London, The Zoological Society of London, 1848-1861; 1863-1866. 8vo (22.2 x 15.1 cm). 7849 pp., 653 mostly hand-coloured lithographed plates. Uniform contemporary full polished tree calf. Spines with five raised, gilt-stippled bands; compartments with elaborate intricate gilt ornaments and red and green morocco labels with gilt title. Marbled endpapers, marbled edges.

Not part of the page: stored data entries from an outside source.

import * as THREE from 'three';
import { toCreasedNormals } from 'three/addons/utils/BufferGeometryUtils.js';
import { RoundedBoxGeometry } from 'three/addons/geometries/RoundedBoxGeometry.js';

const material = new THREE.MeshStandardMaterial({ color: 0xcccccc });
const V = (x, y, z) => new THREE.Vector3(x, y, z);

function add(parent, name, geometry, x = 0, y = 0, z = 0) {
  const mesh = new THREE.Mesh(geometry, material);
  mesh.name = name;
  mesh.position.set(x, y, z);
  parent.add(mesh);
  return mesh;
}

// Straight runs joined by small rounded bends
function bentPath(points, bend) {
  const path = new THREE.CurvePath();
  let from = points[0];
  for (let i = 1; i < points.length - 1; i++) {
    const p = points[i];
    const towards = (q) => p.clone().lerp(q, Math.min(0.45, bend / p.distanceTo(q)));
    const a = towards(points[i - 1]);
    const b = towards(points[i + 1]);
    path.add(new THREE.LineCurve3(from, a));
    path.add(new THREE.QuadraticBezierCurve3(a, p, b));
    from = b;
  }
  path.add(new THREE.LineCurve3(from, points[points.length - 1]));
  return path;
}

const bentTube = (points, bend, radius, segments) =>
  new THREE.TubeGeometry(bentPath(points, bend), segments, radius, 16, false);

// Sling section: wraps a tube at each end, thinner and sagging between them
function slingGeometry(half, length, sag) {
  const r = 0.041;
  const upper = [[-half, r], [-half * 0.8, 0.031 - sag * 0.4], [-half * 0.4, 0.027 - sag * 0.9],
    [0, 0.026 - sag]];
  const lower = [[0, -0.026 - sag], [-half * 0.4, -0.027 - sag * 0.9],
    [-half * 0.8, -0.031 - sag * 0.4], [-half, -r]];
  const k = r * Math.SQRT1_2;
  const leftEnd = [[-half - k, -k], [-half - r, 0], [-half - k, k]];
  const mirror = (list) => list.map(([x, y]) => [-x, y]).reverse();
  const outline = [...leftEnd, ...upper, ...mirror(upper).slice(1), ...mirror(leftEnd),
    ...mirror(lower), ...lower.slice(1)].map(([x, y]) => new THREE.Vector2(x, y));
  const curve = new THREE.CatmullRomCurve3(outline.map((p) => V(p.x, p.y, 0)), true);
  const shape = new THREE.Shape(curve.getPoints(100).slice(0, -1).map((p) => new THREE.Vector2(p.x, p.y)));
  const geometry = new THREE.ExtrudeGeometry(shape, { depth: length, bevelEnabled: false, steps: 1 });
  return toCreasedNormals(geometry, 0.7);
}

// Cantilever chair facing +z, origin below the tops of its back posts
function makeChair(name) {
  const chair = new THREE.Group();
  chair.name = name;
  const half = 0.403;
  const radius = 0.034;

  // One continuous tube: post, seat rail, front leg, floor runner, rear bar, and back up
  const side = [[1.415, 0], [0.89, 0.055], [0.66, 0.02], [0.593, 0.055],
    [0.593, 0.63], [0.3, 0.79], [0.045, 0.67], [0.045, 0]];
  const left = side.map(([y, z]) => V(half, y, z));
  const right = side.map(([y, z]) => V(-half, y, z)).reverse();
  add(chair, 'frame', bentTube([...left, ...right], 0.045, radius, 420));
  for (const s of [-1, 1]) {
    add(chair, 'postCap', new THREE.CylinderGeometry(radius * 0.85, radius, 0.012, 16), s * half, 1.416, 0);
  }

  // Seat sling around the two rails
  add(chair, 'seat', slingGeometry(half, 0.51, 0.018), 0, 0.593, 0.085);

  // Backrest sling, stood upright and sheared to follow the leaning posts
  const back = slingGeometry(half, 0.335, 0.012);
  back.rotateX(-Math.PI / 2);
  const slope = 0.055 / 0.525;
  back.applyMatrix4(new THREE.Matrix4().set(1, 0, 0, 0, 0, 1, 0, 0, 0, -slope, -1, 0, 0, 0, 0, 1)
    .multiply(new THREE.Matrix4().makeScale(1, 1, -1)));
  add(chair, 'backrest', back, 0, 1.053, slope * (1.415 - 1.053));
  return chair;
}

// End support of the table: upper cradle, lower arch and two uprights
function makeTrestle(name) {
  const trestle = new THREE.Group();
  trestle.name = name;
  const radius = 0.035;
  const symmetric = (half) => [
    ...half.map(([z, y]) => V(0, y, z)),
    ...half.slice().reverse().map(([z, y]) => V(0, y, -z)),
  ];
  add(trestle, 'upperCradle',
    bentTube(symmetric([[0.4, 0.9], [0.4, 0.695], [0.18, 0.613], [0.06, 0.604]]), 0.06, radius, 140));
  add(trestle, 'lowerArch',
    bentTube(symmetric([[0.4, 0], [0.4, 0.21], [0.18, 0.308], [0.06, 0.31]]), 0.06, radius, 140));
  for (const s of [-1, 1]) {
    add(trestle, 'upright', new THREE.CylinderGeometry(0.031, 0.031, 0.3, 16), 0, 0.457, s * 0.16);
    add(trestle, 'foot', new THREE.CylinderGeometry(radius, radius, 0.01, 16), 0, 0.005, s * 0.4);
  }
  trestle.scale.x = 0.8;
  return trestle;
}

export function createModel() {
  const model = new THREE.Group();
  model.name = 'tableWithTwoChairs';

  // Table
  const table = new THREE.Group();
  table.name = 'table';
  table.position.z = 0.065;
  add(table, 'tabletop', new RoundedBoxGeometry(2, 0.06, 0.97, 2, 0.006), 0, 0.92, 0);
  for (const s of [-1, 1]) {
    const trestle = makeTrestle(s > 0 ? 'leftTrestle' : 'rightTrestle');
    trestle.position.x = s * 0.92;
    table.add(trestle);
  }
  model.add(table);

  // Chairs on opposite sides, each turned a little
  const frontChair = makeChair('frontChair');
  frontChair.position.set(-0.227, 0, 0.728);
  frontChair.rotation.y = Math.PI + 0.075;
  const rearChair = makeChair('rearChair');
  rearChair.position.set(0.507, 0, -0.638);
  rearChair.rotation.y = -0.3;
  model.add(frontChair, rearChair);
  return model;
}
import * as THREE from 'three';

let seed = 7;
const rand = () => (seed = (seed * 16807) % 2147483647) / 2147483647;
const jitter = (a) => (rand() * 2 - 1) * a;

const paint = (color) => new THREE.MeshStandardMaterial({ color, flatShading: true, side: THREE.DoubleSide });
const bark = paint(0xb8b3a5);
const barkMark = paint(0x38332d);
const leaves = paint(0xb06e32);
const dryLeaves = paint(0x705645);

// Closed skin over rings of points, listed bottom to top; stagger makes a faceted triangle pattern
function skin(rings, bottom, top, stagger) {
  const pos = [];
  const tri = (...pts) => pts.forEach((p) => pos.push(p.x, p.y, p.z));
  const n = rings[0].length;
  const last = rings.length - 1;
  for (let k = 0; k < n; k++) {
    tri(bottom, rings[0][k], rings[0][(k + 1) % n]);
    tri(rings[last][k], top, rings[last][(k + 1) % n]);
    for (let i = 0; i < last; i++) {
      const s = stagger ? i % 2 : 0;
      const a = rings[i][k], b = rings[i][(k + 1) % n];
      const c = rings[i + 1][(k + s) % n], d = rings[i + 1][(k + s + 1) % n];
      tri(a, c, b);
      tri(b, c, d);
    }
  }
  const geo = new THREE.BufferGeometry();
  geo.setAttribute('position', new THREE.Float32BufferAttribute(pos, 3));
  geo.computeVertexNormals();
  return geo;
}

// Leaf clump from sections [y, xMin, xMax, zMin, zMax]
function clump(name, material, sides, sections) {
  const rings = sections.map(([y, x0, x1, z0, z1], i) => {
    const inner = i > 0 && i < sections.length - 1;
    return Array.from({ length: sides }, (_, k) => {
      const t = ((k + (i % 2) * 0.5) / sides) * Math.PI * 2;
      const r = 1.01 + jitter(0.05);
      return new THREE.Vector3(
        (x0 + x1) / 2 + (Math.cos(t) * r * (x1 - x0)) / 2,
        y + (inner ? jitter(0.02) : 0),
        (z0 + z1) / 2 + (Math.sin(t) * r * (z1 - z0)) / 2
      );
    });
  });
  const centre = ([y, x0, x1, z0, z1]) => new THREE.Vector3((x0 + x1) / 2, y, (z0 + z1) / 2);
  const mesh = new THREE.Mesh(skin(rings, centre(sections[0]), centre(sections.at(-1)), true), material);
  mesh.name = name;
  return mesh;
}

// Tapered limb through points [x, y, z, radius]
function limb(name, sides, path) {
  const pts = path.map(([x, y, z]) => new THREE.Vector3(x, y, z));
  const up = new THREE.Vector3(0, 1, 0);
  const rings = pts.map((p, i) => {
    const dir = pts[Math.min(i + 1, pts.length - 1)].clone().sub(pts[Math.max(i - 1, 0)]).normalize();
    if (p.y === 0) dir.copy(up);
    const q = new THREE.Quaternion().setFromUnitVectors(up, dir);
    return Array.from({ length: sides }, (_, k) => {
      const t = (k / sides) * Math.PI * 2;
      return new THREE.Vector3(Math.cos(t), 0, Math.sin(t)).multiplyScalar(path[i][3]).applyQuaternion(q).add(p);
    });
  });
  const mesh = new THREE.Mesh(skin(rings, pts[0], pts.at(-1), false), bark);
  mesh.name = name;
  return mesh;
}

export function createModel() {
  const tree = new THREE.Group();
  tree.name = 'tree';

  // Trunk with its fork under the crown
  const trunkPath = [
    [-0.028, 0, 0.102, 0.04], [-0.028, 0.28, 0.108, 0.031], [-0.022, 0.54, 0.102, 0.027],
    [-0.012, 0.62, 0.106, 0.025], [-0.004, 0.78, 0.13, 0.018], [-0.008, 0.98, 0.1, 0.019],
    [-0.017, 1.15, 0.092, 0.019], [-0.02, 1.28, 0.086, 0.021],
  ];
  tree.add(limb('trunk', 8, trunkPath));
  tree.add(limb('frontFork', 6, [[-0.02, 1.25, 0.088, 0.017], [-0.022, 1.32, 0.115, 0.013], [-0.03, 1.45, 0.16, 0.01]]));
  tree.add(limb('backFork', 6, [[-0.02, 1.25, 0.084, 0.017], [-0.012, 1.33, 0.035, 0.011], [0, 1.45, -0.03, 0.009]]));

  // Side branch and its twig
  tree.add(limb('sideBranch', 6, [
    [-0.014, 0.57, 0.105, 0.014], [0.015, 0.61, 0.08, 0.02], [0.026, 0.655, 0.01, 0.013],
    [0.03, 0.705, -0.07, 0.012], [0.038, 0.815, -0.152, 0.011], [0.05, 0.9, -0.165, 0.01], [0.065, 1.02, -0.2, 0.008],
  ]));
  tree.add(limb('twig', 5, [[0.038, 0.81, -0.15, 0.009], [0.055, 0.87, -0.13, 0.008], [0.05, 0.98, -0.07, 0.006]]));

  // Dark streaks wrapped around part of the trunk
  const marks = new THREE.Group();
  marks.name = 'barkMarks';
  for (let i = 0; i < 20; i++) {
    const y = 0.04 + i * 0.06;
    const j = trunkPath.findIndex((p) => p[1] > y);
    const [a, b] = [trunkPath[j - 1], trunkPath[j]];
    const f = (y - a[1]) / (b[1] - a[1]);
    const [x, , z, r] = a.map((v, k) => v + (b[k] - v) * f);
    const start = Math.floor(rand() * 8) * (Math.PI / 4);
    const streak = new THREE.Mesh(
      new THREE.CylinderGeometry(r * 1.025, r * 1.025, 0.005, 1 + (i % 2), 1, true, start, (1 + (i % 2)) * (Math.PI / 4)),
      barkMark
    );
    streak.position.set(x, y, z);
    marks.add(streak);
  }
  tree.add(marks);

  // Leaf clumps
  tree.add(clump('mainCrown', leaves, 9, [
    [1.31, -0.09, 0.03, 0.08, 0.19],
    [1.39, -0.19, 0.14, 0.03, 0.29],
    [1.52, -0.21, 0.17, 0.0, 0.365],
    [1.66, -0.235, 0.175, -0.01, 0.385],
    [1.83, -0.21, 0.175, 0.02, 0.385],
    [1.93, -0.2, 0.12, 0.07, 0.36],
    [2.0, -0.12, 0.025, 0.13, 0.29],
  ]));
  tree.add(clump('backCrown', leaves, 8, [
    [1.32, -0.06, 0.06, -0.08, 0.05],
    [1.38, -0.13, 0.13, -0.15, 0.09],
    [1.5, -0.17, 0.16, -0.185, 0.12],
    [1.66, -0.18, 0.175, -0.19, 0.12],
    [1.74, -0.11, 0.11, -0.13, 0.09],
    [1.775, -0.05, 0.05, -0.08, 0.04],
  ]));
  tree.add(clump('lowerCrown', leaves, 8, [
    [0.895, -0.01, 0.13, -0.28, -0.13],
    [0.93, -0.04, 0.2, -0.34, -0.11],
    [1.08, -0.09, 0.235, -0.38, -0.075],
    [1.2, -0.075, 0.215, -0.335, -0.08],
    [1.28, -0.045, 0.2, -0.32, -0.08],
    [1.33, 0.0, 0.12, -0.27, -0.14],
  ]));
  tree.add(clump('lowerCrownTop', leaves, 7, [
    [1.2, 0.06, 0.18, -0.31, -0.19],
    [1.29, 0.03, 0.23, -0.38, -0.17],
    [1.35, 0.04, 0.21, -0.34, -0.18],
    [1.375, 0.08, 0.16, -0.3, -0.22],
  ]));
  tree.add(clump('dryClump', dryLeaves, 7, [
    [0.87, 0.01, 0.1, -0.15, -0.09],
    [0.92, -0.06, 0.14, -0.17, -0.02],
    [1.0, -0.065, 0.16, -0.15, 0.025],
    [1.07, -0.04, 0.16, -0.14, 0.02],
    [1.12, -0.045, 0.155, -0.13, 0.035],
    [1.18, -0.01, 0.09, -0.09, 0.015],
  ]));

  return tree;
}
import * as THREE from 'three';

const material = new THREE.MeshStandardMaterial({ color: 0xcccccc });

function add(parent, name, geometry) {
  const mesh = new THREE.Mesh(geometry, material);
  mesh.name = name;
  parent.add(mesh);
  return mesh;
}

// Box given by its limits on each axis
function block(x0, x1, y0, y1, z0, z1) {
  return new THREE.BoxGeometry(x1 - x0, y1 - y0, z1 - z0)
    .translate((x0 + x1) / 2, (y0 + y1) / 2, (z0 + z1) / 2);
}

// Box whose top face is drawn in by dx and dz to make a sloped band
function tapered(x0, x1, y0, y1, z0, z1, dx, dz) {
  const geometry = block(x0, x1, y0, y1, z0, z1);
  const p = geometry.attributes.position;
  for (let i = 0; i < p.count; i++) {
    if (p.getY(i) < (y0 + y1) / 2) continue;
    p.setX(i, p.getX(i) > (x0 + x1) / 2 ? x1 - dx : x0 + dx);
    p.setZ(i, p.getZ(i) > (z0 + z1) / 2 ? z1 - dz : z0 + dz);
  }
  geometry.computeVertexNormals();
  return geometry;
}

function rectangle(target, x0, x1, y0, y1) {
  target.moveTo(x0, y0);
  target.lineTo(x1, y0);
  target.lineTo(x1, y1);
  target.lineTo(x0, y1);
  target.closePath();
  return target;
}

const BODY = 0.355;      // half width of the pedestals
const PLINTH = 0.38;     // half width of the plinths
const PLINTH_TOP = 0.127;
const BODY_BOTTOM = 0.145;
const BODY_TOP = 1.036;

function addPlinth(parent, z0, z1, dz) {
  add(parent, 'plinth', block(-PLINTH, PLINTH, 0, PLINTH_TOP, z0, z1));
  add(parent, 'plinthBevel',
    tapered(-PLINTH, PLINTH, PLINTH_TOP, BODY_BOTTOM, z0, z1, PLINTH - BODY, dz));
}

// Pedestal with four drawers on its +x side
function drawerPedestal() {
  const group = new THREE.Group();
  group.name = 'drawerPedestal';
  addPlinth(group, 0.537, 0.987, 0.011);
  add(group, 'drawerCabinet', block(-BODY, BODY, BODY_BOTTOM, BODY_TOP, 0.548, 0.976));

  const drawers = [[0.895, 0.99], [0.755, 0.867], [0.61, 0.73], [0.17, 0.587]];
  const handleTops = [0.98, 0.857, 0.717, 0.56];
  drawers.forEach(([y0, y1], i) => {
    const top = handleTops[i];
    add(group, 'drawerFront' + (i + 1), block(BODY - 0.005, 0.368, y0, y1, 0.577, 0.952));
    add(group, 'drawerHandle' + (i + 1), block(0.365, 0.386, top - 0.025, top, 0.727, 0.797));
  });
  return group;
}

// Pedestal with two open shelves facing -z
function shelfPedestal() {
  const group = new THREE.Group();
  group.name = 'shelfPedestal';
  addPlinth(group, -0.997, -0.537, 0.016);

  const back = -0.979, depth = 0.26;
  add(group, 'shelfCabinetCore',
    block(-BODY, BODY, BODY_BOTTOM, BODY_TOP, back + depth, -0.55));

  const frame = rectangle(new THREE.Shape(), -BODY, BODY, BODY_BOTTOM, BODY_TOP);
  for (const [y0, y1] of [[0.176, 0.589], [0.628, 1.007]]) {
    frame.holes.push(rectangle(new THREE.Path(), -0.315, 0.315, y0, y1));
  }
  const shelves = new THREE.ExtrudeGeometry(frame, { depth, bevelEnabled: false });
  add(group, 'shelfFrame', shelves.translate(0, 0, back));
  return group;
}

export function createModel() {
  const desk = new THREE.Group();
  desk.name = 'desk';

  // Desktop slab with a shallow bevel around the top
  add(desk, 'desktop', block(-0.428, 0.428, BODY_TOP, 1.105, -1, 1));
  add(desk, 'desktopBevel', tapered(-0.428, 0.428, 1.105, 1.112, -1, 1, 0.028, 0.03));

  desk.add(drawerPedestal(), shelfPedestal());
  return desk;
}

An exceptionally fine set of one of the most important zoological periodicals of the 19th century, if not in the entire history of descriptive and illustrated zoology. Started in 1833, the first volumes, up to 1847, contained only text. This set starts with the first illustrated volume, being volume 16 (1848). The early volumes contained 200 pages at most, but in the period covered, the number of pages and plates grew steadily and rapidly. Subscribers could chose between unillustrated copies, plain copies, and hand-coloured copies, the latter being much more expensive and sought after. Most plates in this set are hand-coloured; several are intentionally not coloured. In the volumes up to 1860, the plate numbering was separated into seven main groups: mammals [78 plates], birds [173 plates], reptiles [32 plates], fish [11 plates], molluscs [51 plates], "Annulosa" (arthropods, including insects and crustaceans) [72 plates] and Radiata (including corals and echinoderms) [18 plates]. The numbers between brackets are the highest in each category, showing that ornithology is best represented, followed by Mammalia, "Annulosa" and Mollusca. From 1861 onwards, plates were numbered consecutively per volume. Most papers deal with new and little-known species - in particular from the tropics - others are monographic revisions, with a strong preference for the more gaudy and exotic birds, mammals, reptiles, insects, and shells. Small chip to the lower cover of volume 29; lacking nine plates in the first volume, and one in the 1850 volume; one plate of the 1849 volume bound into the 1850 volume; a few plate numbers and captions shaved, but all the images complete; the volume for 1862 not present; scattered foxing to several plain plates, but the hand-coloured plates were printed on superior paper and are hardly affected at all. In fact, we have never seen a set as clean and bright as this one. The bindings are nothing short of spectacular. Anker, 547; Nissen ZBI, 4744.